While “AI” is a very ambiguous term these days, surrounded by both astounding advancements and extreme hype, Apple chose to avoid that association and instead focused on terms like “machine learning” and “ML.” For example, during the iOS 17 demo, SVP of Software Engineering Craig Federighi talked about improvements to autocorrect and dictation:
Autocorrect is powered by on-device machine learning, and over the years, we’ve continued to advance these models. The keyboard now leverages a transformer language model, which is state of the art for word prediction, making autocorrect more accurate than ever. And with the power of Apple Silicon, iPhone can run this model every time you tap a key.

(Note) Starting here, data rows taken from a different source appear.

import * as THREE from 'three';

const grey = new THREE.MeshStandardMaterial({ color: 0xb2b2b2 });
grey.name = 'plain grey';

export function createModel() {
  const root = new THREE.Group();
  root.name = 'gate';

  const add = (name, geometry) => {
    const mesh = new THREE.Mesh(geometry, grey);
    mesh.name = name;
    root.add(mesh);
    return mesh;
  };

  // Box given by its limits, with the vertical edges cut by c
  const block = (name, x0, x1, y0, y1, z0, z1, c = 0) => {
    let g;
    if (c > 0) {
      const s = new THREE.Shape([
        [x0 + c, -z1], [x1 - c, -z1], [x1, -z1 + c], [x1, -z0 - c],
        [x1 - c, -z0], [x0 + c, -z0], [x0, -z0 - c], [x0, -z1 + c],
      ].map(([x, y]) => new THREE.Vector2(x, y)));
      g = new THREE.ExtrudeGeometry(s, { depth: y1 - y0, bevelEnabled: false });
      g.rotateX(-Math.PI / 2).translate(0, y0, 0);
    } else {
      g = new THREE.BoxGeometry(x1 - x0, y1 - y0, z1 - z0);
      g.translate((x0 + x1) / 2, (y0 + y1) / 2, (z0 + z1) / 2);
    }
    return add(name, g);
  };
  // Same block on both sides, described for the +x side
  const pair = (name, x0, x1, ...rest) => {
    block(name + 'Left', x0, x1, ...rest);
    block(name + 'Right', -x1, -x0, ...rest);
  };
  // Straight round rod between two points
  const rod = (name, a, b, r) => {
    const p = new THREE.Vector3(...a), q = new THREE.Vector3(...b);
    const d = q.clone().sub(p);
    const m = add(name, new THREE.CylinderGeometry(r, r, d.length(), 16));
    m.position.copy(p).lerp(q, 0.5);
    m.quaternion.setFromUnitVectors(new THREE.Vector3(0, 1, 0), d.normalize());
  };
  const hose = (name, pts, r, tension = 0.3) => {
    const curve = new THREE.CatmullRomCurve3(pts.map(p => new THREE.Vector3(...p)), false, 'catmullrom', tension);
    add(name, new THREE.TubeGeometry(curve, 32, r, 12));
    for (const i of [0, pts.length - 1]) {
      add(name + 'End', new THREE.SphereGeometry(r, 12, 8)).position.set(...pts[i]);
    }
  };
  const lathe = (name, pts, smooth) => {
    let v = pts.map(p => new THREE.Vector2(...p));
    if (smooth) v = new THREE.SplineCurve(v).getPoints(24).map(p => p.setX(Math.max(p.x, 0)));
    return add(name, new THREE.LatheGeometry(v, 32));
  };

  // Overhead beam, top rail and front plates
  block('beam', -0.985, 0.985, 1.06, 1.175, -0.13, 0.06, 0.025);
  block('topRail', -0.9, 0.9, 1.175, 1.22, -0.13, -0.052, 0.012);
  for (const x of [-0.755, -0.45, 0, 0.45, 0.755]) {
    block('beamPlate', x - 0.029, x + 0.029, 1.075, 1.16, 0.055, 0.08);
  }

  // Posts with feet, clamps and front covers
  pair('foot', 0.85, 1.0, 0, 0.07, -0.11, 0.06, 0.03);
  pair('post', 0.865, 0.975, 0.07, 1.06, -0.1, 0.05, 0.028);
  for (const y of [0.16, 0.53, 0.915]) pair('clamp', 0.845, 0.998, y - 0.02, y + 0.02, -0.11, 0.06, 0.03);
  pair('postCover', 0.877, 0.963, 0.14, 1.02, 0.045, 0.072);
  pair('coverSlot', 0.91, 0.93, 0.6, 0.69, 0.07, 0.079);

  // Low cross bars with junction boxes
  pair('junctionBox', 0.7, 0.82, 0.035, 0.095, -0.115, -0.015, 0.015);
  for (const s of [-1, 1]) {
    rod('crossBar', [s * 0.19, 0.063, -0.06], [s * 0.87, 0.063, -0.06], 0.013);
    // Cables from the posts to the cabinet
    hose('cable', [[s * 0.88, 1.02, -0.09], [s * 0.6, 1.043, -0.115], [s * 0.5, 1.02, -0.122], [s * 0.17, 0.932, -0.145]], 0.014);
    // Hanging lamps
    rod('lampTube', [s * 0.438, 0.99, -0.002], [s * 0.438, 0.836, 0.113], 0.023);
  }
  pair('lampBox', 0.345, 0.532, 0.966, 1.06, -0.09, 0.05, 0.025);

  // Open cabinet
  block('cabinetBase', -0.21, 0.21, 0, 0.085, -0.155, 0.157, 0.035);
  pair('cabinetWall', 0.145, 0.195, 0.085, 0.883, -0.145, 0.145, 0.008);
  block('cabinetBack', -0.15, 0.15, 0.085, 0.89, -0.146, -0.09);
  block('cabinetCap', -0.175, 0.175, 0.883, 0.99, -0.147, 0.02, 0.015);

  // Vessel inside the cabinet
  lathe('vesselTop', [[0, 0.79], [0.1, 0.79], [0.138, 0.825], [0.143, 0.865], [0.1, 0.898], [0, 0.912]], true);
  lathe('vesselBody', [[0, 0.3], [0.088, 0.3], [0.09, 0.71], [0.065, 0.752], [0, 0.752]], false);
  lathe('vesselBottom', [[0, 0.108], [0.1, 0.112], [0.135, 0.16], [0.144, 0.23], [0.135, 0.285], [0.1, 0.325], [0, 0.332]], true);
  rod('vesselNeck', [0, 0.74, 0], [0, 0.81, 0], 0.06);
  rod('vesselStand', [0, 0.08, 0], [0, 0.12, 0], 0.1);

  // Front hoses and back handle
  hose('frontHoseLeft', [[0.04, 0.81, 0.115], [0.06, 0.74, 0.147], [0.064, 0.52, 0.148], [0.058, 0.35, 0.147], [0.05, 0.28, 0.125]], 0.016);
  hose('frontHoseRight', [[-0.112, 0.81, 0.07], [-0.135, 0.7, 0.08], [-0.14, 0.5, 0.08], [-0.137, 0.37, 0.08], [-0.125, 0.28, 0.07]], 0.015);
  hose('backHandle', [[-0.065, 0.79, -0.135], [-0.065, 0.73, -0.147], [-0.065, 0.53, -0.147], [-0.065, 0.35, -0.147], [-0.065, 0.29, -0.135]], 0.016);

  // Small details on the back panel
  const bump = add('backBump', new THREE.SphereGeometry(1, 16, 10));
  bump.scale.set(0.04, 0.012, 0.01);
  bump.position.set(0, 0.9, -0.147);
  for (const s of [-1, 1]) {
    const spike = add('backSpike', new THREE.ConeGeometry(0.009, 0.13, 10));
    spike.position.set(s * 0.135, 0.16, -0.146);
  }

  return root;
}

Notably, Apple mentioned the AI term “transformer” in an Apple keynote. The company specifically talked about a “transformer language model,” which means its AI model uses the transformer architecture that has been powering many recent generative AI innovations, such as the DALL-E image generator and the ChatGPT chatbot.
A transformer model (a concept first introduced in 2017) is a type of neural network architecture used in natural language processing that employs a self-attention mechanism, allowing it to prioritize different words or elements in a sequence. Its ability to process inputs in parallel has led to significant efficiency improvements and powered breakthroughs in natural language processing (NLP) tasks such as translation, summarization, and question-answering.
Apparently, Apple’s new transformer model in iOS 17 allows sentence-level autocorrections that can finish either a word or an entire sentence when you press the space bar. It learns from your writing style as well, which guides its suggestions.
All this on-device AI processing is fairly easy for Apple because of a special portion of Apple Silicon chips (and earlier Apple chips, starting with the A11 in 2017) called the Neural Engine, which is designed to accelerate machine learning applications. Apple also said that dictation “gets a new transformer-based speech recognition model that leverages the Neural Engine to make dictation even more accurate.”
During the keynote, Apple also mentioned “machine learning” several other times: while describing a new iPad lock screen feature (“When you select a Live Photo, we use an advanced machine learning model to synthesize additional frames”); iPadOS PDF features (“Thanks to new machine learning models, iPadOS can identify the fields in a PDF so you can use AutoFill to quickly fill them out with information like names, addresses, and emails from your contacts.”); an AirPods Adaptive Audio feature (“With Personalized Volume, we use machine learning to understand your listening preferences over time”); and an Apple Watch widget feature called Smart Stack (“Smart Stack uses machine learning to show you relevant information right when you need it”).
Apple also debuted a new app called Journal that allows personal text and image journaling (kind of like an interactive diary), locked and encrypted on your iPhone. Apple said that AI plays a part, but it didn’t use the term “AI.”
“Using on-device machine learning, your iPhone can create personalized suggestions of moments to inspire your writing,” Apple said. “Suggestions will be intelligently curated from information on your iPhone, like your photos, location, music, workouts, and more. And you control what to include when you enable Suggestions and which ones to save to your Journal.”
Finally, during the demo for the new Apple Vision Pro, the company revealed that the moving image of a user’s eyes on the front of the goggles comes from a special 3D avatar created by scanning your face—and you guessed it, machine learning.